by Amy Pietrowski
ThingLink is one of my favorite apps, and I have been using it in different capacities for several years now. Labeling pictures and maps made so much sense to me as a social studies teacher. We downloaded Civil War images from the Library of Congress and added several media assets from sites to sounds. As a technology teacher, we labeled feet with our digital footprints and created tours of our school with ThingLink 360/VR. But now, as an English teacher, I had to do a little thinking…. What would be the best use of ThingLink in the Language Arts classroom?
by Christi Collins

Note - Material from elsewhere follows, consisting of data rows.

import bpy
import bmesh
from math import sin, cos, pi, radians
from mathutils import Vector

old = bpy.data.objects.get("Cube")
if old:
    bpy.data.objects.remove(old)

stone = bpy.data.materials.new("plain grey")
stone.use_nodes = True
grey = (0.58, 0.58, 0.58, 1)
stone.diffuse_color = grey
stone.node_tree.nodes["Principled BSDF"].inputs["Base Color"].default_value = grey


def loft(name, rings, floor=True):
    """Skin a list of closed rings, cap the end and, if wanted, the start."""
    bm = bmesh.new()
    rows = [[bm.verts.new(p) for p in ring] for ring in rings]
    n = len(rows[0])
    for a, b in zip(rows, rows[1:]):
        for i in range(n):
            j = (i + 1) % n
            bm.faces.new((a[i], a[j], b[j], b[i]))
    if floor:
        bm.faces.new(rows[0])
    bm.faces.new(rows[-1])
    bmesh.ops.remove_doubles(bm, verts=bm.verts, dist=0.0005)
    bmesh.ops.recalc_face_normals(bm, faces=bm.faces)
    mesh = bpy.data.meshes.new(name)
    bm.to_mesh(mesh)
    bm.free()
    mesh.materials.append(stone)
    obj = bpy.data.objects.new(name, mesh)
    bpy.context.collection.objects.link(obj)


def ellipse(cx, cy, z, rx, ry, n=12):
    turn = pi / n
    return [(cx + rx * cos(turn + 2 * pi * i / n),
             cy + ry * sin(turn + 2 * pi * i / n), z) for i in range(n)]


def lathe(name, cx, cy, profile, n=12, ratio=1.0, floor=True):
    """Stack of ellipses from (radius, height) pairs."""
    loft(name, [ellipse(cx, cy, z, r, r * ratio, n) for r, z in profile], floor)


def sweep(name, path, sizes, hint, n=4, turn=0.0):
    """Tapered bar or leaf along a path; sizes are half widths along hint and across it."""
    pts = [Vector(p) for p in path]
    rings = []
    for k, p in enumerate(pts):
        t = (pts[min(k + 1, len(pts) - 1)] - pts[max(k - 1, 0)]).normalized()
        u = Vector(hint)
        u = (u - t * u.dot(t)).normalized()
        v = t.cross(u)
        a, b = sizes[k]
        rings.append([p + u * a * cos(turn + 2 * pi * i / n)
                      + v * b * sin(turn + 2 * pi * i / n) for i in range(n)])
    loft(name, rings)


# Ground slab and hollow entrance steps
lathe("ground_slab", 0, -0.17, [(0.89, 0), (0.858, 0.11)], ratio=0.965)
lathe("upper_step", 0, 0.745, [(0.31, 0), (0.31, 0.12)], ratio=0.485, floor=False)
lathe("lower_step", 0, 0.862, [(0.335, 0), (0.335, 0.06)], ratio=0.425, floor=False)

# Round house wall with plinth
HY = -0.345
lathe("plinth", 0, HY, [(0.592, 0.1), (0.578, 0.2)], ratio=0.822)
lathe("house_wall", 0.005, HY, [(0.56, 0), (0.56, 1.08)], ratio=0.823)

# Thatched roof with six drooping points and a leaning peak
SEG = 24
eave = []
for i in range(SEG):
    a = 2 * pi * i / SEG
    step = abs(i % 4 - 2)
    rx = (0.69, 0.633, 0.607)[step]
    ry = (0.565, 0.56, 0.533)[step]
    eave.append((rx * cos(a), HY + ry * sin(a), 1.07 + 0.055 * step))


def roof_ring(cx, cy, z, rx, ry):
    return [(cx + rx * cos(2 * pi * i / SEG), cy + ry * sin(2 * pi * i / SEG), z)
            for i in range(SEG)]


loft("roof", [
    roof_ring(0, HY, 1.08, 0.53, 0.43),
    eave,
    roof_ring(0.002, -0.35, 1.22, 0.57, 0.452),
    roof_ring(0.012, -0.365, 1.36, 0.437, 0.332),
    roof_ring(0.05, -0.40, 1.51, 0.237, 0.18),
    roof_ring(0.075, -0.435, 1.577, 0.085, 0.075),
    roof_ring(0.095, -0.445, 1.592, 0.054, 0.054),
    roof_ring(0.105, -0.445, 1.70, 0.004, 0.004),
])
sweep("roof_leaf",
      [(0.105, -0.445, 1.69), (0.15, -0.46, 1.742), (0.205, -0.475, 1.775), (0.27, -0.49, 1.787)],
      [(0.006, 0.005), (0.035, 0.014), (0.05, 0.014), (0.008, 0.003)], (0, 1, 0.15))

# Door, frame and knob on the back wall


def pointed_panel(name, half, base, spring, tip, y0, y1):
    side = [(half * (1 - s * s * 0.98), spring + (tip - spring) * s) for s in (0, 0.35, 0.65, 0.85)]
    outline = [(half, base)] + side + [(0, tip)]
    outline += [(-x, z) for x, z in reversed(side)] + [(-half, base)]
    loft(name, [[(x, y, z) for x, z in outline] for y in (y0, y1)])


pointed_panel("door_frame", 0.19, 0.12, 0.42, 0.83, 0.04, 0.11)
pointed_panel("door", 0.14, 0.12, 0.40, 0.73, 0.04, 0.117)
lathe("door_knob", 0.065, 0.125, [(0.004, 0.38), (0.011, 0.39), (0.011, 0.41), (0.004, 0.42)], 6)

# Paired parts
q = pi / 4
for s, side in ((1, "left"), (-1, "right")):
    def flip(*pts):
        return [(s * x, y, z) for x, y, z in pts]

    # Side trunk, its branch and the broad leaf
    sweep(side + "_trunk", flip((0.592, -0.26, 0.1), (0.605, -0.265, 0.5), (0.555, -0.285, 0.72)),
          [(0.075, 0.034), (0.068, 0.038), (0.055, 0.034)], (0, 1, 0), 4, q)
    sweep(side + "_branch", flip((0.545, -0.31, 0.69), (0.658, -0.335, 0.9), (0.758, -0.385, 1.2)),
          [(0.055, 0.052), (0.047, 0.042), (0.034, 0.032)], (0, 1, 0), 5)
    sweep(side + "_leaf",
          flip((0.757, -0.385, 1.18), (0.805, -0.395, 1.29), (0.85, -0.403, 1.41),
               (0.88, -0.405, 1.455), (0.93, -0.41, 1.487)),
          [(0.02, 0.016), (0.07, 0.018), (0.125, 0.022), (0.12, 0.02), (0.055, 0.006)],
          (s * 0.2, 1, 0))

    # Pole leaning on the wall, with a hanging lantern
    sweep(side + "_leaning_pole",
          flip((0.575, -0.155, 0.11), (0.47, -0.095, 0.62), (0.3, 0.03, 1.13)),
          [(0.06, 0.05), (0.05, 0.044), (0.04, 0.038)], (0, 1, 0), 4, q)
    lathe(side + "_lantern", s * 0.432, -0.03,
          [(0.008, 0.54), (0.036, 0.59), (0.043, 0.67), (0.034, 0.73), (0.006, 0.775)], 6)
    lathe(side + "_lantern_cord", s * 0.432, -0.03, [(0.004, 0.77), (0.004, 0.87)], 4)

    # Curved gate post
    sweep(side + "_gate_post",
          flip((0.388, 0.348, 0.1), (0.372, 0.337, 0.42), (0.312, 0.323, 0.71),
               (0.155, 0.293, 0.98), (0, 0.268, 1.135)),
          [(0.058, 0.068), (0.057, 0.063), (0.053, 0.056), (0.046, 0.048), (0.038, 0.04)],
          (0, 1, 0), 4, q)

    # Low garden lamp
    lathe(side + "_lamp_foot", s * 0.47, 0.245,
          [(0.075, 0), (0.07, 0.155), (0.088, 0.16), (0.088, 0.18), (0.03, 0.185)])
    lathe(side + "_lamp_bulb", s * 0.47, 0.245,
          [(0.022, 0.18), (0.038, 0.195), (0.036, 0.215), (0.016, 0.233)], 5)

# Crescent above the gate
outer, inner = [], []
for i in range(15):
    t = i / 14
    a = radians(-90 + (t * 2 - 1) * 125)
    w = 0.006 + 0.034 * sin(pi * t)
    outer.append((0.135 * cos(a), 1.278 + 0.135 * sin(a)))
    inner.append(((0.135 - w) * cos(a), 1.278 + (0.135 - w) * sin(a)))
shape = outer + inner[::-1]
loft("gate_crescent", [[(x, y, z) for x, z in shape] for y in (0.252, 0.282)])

Are you looking for more engaging ways to provide your students with choice-based assignments and activities? One way to provide students with more meaningful, self-directed learning opportunities is to create an Interactive Learning Menu in Thinglink. Interactive Learning Menus, also known as Choice Boards, provide students with a variety of options to choose from based on their individual interests.

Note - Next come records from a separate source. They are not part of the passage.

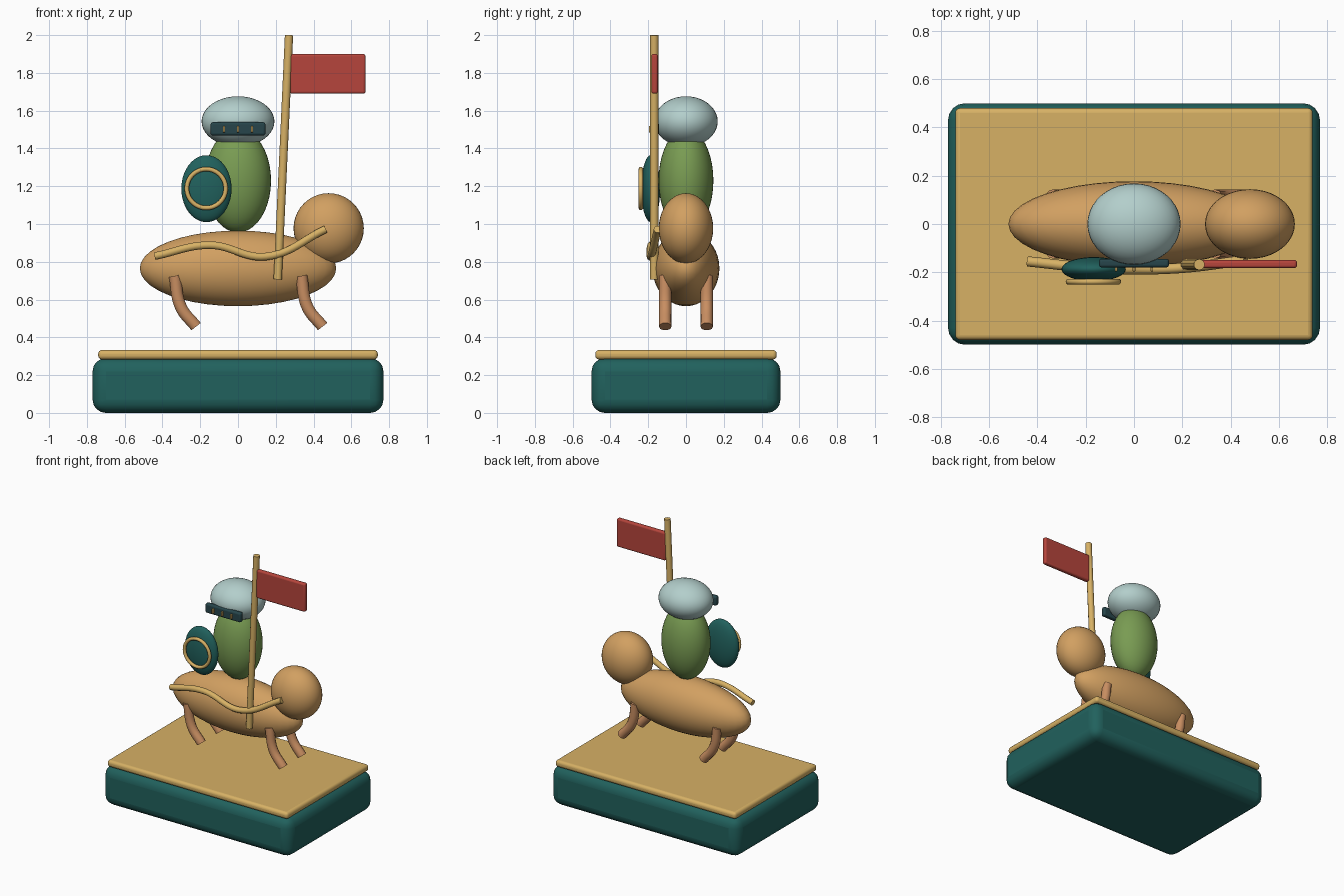
import bpy
import math

if "Cube" in bpy.data.objects:
    bpy.data.objects.remove(bpy.data.objects["Cube"])


def mat(name, rgb):
    m = bpy.data.materials.new(name)
    m.diffuse_color = (*rgb, 1)
    m.use_nodes = True
    m.node_tree.nodes["Principled BSDF"].inputs["Base Color"].default_value = m.diffuse_color
    return m


TEAL = mat("teal", (0.015, 0.12, 0.11))
GOLD = mat("gold", (0.68, 0.44, 0.13))
TAN = mat("tan", (0.64, 0.35, 0.12))
LEG = mat("leg_brown", (0.58, 0.27, 0.12))
GREEN = mat("green", (0.19, 0.33, 0.085))
PALE = mat("pale_blue", (0.45, 0.62, 0.60))
DARK = mat("dark", (0.02, 0.06, 0.07))
RED = mat("red", (0.47, 0.06, 0.045))


def finish(name, material):
    o = bpy.context.object
    o.name = name
    o.data.materials.append(material)
    bpy.ops.object.shade_smooth_by_angle(angle=math.radians(40))
    return o


def box(name, center, size, bevel, material):
    bpy.ops.mesh.primitive_cube_add(size=1, location=center)
    bpy.context.object.scale = size
    bpy.ops.object.transform_apply(location=False, rotation=False, scale=True)
    b = bpy.context.object.modifiers.new("bevel", 'BEVEL')
    b.width = bevel
    b.segments = 4
    return finish(name, material)


def ellipsoid(name, center, radii, material):
    bpy.ops.mesh.primitive_uv_sphere_add(segments=40, ring_count=20, radius=1, location=center)
    bpy.context.object.scale = radii
    bpy.ops.object.transform_apply(location=False, rotation=False, scale=True)
    return finish(name, material)


def tube(name, points, radius, material):
    c = bpy.data.curves.new(name, 'CURVE')
    c.dimensions = '3D'
    c.bevel_depth = radius
    c.bevel_resolution = 3
    c.use_fill_caps = True
    s = c.splines.new('BEZIER')
    s.bezier_points.add(len(points) - 1)
    for p, co in zip(s.bezier_points, points):
        p.co = co
        p.handle_left_type = p.handle_right_type = 'AUTO'
    o = bpy.data.objects.new(name, c)
    bpy.context.collection.objects.link(o)
    bpy.ops.object.select_all(action='DESELECT')
    o.select_set(True)
    bpy.context.view_layer.objects.active = o
    bpy.ops.object.convert(target='MESH')
    return finish(name, material)


# Plinth
box("plinth", (0, 0, 0.145), (1.54, 1.0, 0.29), 0.07, TEAL)
box("plinth_top", (0, 0, 0.308), (1.48, 0.96, 0.05), 0.02, GOLD)

# Mount: body, head and four curved legs
ellipsoid("mount_body", (0, 0, 0.765), (0.52, 0.177, 0.2), TAN)
ellipsoid("mount_head", (0.48, 0, 0.977), (0.186, 0.144, 0.186), TAN)
for end, x in (("rear", -0.335), ("front", 0.335)):
    for side, y in (("right", -0.11), ("left", 0.11)):
        tube(f"{end}_{side}_leg",
             [(x, y, 0.725), (x + 0.033, y, 0.56), (x + 0.113, y, 0.457)], 0.033, LEG)

# Rein along the flank
tube("rein", [(-0.44, -0.155, 0.83), (-0.15, -0.183, 0.888),
              (0.15, -0.185, 0.828), (0.463, -0.15, 0.972)], 0.021, GOLD)

# Rider: torso, helmet, visor with three slits
ellipsoid("rider_torso", (0, 0, 1.23), (0.175, 0.145, 0.275), GREEN)
ellipsoid("helmet", (0, 0, 1.543), (0.193, 0.168, 0.133), PALE)
box("visor", (0, -0.162, 1.504), (0.29, 0.036, 0.07), 0.012, DARK)
for i in (-1, 0, 1):
    box(f"visor_slit_{i + 2}", (i * 0.074, -0.185, 1.502), (0.011, 0.022, 0.034), 0.003, GOLD)

# Shield and its ring
ellipsoid("shield", (-0.167, -0.187, 1.187), (0.133, 0.05, 0.177), TEAL)
bpy.ops.mesh.primitive_torus_add(location=(-0.168, -0.239, 1.188), rotation=(math.pi / 2, 0, 0),
                                 major_radius=0.103, minor_radius=0.012,
                                 major_segments=48, minor_segments=12)
finish("shield_ring", GOLD)

# Flag
tube("flag_pole", [(0.21, -0.168, 0.707), (0.27, -0.168, 2.0)], 0.023, GOLD)
box("flag", (0.475, -0.166, 1.795), (0.4, 0.034, 0.21), 0.012, RED)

When Tara Hardy and Angela Brown wanted to turn Detroit Public Tv’s December’s Online Digital Adventure into an interactive 360 field trip, they reached out to ThingLink to extend the walls of the classroom and power the learning. We’re glad they did!
This week’s ThingLink Certified Educator Guest Post takes a bit of a different twist as week take a look at using ThingLink as a tool to create interactive 360 Virtual Field trips. We are excited to extend an invitation to teachers and their students to join us in DPTV’s Digital Adventure, featuring ThingLink 360/VR. on December 13th, 14th and 15th.
My interest in ThingLink began when I saw an advertisement about becoming a ThingLink Certified Educator. As an Instructional Technology Resource Teacher (ITRT) for Richmond City Public Schools in Virginia, it is always important to me to find exciting and innovative tools to help teachers engage students with various content. After exploring the program, it was clear that ThingLink is an amazing fit for an endless array of learning opportunities. Indeed, I am so excited to become more familiar with the tool and to be able to share it with the educators I work with.